This Answer uses the add-on Animation Nodes. I’m not gonna describe how to download and install it. That’s easily googleable.
We start by adding a Distribute Matrices node and set it to
That gives us an easy to control list of points on a spiral.
You can search for specific nodes by pressing CTRL + A. Use SHIFT + A to see a sorted list of all available nodes.
We don't have any geometry yet, so I added a 3D viewer node to see the result in the viewport.
We now need to add our arrow object to the Scene. I just added a simple cone, a more arrow-like shape will also work (it doesn't really matter). To use the same values as I, make sure your arrow points up (in +z direction).
We now need the following nodes:
Here we can select our arrow object. Connect the Vectors output from the spiral node to the instances input of the Instanced. AN automatically creates a Get Length node for us. We can now control the instances with the amount-slider of the spiral node.
We take the positions of each point of the Spline for now, compose Matrices and translate our objects with these.
Object Matrix Output
Spline From Points
We don't actually draw the spline as an object. But now that we have the spline, we have simple access to the tangents and can even distribute our objects more evenly.
uniform to distribute the arrows evenly or
resolution, to use the initial points.
Make sure to click the little arrow next to the drop down menu so the node works on multiple points instead of a single value. Connect the get length node to the amount input.
Connect the locations output to the translation input of the compose matrix node and the tangent output via a
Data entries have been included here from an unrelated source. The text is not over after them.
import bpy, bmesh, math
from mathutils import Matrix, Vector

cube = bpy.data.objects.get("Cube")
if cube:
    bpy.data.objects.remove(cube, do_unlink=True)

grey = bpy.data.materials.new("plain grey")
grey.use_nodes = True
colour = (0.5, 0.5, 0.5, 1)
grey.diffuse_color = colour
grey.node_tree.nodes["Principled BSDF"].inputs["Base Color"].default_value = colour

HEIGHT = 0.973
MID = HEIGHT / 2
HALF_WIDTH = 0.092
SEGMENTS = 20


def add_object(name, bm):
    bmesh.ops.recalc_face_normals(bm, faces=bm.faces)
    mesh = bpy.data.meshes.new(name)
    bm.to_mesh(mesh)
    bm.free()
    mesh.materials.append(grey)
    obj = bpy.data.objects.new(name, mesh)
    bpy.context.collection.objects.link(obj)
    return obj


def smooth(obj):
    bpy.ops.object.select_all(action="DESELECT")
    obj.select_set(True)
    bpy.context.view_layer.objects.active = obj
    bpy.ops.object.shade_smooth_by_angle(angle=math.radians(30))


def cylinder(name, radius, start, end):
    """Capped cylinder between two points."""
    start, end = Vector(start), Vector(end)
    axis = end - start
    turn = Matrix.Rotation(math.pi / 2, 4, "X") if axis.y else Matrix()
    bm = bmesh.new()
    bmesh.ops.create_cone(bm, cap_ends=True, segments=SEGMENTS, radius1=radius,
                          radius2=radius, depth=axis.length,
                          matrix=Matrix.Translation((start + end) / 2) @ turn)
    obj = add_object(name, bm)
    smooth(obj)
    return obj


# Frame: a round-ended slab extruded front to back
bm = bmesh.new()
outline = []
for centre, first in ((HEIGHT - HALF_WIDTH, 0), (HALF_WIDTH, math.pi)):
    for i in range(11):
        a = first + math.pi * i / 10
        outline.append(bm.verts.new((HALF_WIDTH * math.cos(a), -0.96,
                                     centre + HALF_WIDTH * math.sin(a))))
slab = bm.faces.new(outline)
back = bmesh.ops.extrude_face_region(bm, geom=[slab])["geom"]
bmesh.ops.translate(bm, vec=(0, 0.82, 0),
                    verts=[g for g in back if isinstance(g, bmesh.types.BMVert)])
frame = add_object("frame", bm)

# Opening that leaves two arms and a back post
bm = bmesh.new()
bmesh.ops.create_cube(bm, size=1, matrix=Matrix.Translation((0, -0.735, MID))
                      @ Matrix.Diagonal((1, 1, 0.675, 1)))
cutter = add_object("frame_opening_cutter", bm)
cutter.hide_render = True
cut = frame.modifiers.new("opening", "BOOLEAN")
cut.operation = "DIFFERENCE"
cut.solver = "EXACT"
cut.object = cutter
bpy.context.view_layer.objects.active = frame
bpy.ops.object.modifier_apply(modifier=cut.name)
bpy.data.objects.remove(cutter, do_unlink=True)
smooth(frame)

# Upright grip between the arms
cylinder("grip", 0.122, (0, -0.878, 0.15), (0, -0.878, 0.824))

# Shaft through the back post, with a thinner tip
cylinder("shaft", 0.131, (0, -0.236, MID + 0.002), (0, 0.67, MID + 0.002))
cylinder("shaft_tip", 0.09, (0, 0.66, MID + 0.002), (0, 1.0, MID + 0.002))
Direction to Rotation node to the rotations input.
Point Distance Falloff
Creates a falloff for the rotation in relation to the origin 0/0/0. You can controll the size and width of the falloff here.
This checks, how much every arrow is affected by the falloff depending on its location. Make sure to check the list icon.
Multiply the Strength of the falloff with an angle of 90deg.
Set to degrees
combine the tangent rotation with the falloff rotation.
That's it. You can play arround with the values in the
Distribute Matrices and the
Point Distance Falloff Nodes to finetune the result you need.
Creating the same effect with concentric circles instead of a spiral is a bit more complicated. The
spiral redistribute note in combination with the
evaluate spline node does a lot of work for us: creates the vector list, handles the amount and the spacing of our objects, delivers useable tangents.
The only node that has some kind of built in concentric circle function is the circle mesh node. And with it we can create something like this:
A better apporoach is to create a loop to create individual circle splines. Its a bit more work, but not that bad. I'll just screenshot my nodetree for now. I'll add some description later if you have problems understanding whats goning on.
The loop addet to our old node tree:
The final result: